These second movements – (the “slow” movements) – in Haydn’s Piano Concertos; are thoughtful, introspective, gentle and seductive! – Just my cuppa tea! Some of Mozart’s piano concertos are very close in structure and feeling – almost like ‘twin compositions.’ However, Mozart is usually regarded as the ‘greater’ – for his depth and complexity.
(*** See the Post: “Good Buddies – Mozart and Haydn”***)
Hmmm … I wonder. Sometimes Haydn’s simplicity and directness seem easier on the ears and just as beatific.
This is a LONG long playing selection. First you’ll hear the piano Concerto in F, Hob. XVIII/F2 … followed by the second movements of the following Piano Concertos: 3,4,5,9 and 11
It took me long enough to get around to him! I just had no idea how inovative, spontanous and delightful his music is. I’d only heard a handful of pieces and they brought to mind folks in powdered wigs dancing around stiffly! How wrong I was. Here are a few comments about him and his music:

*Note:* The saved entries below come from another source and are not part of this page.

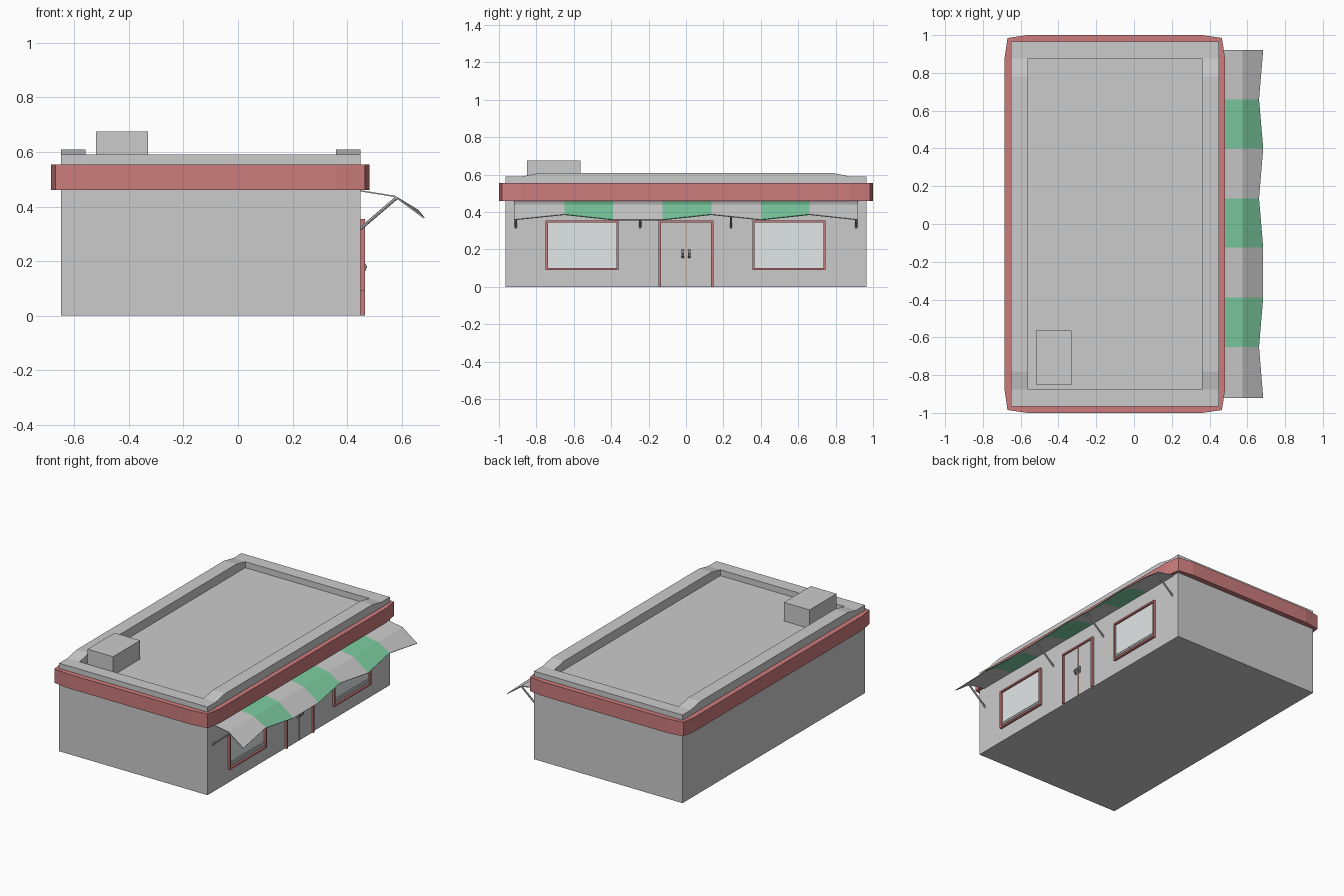
import bpy, bmesh
from mathutils import Vector

if "Cube" in bpy.data.objects:
    bpy.data.objects.remove(bpy.data.objects["Cube"])


def material(name, rgb):
    m = bpy.data.materials.new(name)
    m.diffuse_color = (*rgb, 1)
    m.use_nodes = True
    m.node_tree.nodes["Principled BSDF"].inputs["Base Color"].default_value = m.diffuse_color
    return m


RED = material("red_paint", (0.6, 0.2, 0.2))
GREEN = material("green_cloth", (0.2, 0.6, 0.35))
WHITE = material("white_cloth", (0.68, 0.68, 0.68))
GLASS = material("window_glass", (0.76, 0.8, 0.8))
TAN = material("door_seam", (0.6, 0.4, 0.25))
DARK = material("dark_metal", (0.25, 0.25, 0.25))


def mesh(name, verts, faces, mats=()):
    me = bpy.data.meshes.new(name)
    me.from_pydata(verts, [], faces)
    bm = bmesh.new()
    bm.from_mesh(me)
    bmesh.ops.recalc_face_normals(bm, faces=bm.faces)
    bm.to_mesh(me)
    bm.free()
    for m in mats:
        me.materials.append(m)
    ob = bpy.data.objects.new(name, me)
    bpy.context.collection.objects.link(ob)
    return ob


def prism(name, pts, axis, a, b, mat=None):
    """Extrude a 2D profile along axis from a to b."""
    n = len(pts)
    verts = []
    for d in (a, b):
        for p in pts:
            v = list(p)
            v.insert(axis, d)
            verts.append(v)
    faces = [list(range(n)), list(range(n, 2 * n))]
    faces += [[i, (i + 1) % n, n + (i + 1) % n, n + i] for i in range(n)]
    return mesh(name, verts, faces, [mat] if mat else [])


def box(name, x, y, z, mat=None):
    return prism(name, [(x[0], y[0]), (x[1], y[0]), (x[1], y[1]), (x[0], y[1])],
                 2, z[0], z[1], mat)


X0, X1, Y = -0.65, 0.45, 0.965

# Walls and sunken roof
box("building_walls", (X0, X1), (-Y, Y), (0, 0.55))

# Parapets: low at the ends, raised with ramps along the sides
for s, label in ((-1, "front"), (1, "back")):
    box(label + "_parapet", (X0, X1), sorted((s * 0.877, s * Y)), (0.55, 0.59))
profile = [(-0.877, 0.55), (-0.877, 0.59), (-0.78, 0.61),
           (0.78, 0.61), (0.877, 0.59), (0.877, 0.55)]
prism("left_parapet", profile, 0, X0, -0.56)
prism("right_parapet", profile, 0, 0.36, X1)

# Rooftop unit
box("rooftop_unit", (-0.52, -0.33), (-0.85, -0.565), (0.55, 0.675))

# Red band: eight-sided outline hugging the wall
half = [(-0.565, 1.0), (0.36, 1.0), (0.465, 0.985), (0.482, 0.88)]
outer = half + [(x, -y) for x, y in reversed(half[1:])] + [(-0.565, -1.0)]
outer += [(-0.67, -0.985), (-0.685, -0.88), (-0.685, 0.88), (-0.67, 0.985)]
inner = [(min(max(x, X0), X1), min(max(y, -Y), Y)) for x, y in outer]
n = len(outer)
verts = [(x, y, z) for z in (0.46, 0.555) for ring in (outer, inner) for x, y in ring]
faces = []
for i in range(n):
    j = (i + 1) % n
    for a, b in ((0, n), (n, 3 * n), (3 * n, 2 * n), (2 * n, 0)):
        faces.append((a + i, a + j, b + j, b + i))
mesh("red_band", verts, faces, [RED])

# Striped awning with a wavy front edge
stripes = [-0.92, -0.65, -0.39, -0.125, 0.135, 0.40, 0.66, 0.92]
raised = {1, 4, 6}
verts, faces = [], []
for i, y in enumerate(stripes):
    tip = (0.662, y, 0.388) if i in raised else (0.684, y, 0.36)
    verts += [(0.45, y, 0.46), (0.575, y, 0.44), tip]
for i in range(7):
    for k in (0, 1):
        faces.append((3 * i + k, 3 * i + k + 1, 3 * i + k + 4, 3 * i + k + 3))
awning = mesh("striped_awning", verts, faces, [WHITE, GREEN])
for i, p in enumerate(awning.data.polygons):
    p.material_index = (i // 2) % 2
mod = awning.modifiers.new("cloth_thickness", "SOLIDIFY")
mod.thickness = 0.005

# Awning struts
lo, hi = Vector((0.447, 0, 0.317)), Vector((0.582, 0, 0.432))
for y in (-0.91, -0.245, 0.24, 0.91):
    bpy.ops.mesh.primitive_cylinder_add(vertices=8, radius=0.006, depth=(hi - lo).length,
                                        location=(lo + hi) / 2 + Vector((0, y, 0)))
    ob = bpy.context.object
    ob.name = "awning_strut"
    ob.rotation_euler = (hi - lo).to_track_quat("Z", "Y").to_euler()


def frame(name, y0, y1, z0, z1, sill):
    """Red border standing out from the right wall."""
    t, xs = 0.011, (X1, 0.466)
    box(name + "_left", xs, (y0, y0 + t), (z0, z1), RED)
    box(name + "_right", xs, (y1 - t, y1), (z0, z1), RED)
    box(name + "_top", xs, (y0 + t, y1 - t), (z1 - t, z1), RED)
    if sill:
        box(name + "_sill", xs, (y0 + t, y1 - t), (z0, z0 + t), RED)


# Windows with lowered slats at the bottom
for y0, y1 in ((-0.75, -0.36), (0.355, 0.745)):
    frame("window_frame", y0, y1, 0.09, 0.355, True)
    box("window_glass", (X1, 0.453), (y0 + 0.011, y1 - 0.011), (0.101, 0.344), GLASS)
    for z in (0.104, 0.116, 0.128):
        box("window_slat", (0.453, 0.456), (y0 + 0.011, y1 - 0.011), (z, z + 0.006), GLASS)

# Double door with a seam and two handles
frame("door_frame", -0.146, 0.146, 0, 0.355, False)
box("door_panels", (X1, 0.455), (-0.135, 0.135), (0, 0.344))
box("door_seam", (0.455, 0.457), (-0.002, 0.002), (0, 0.344), TAN)
for y in (-0.018, 0.018):
    prism("door_handle", [(0.455, 0.155), (0.468, 0.165), (0.474, 0.178),
                          (0.468, 0.191), (0.455, 0.201)], 1, y - 0.006, y + 0.006, DARK)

By one estimate, Haydn produced some 340 hours of music, more than Bach or Handel, Mozart or Beethoven. Few of them lack some unexpected detail or clever solution to a formal problem. …. – In many ways Franz Joseph Haydn, the quintessential composer of the period of eighteenth century Enlightenment, is the father of modern music.
Haydn treated composing more as an exalted craft in which he delighted in endlessly experimenting. A close look at his music reveals many daring gambits of harmony and form. His endless humor and wit are palpable as is the warmth of his humanity. As Haydn once wrote, “Since God has given me a cheerful heart, He will forgive me for serving him cheerfully.”
***I also found a reference to his being the ‘least neurotic’ of the Great composers! ***
Inventive, playful and humorous, not neurotic!, willing to experiment … and a Master composer. What else could you want?!
This first piece is so cool! So Zen. BUT Not for everyone!
The silences are as important as the music … AND you have to wonder: “What’s gonna’ happen next?! Keep in mind this is the 18th century! – not a modern L.A. or Paris jazz pianist! UPDATE 18 months later: I only just heard it now. This is one of those pieces where Glenn Gould would hum along with his piano playing! You can just hear him in the background. I think most recording companies removed the humming!
From the last 6 Sonatas: Hoboken XVI – no. 48 Andante con espressione
One of his famous Symphonies: “The London” / Finale
Symphony-no104-London op180 finale spiritoso
Symphony #3 in G major / second movement Just “kick back”!
Symphony 3 g-major 2nd movement
Haydn is often called the father of the symphony: in fact Haydn is more literally the father of the string quartet … Re: The following “Sun Quartets” – The music is broader and richer than in Haydn’s earlier, simpler quartets, with more interesting interplay (interesting for both listeners and performers) among the instruments.
String Quartet 28 third movement affetuoso-e-sostenuto
And finally – here is a fascinating look into the man himself.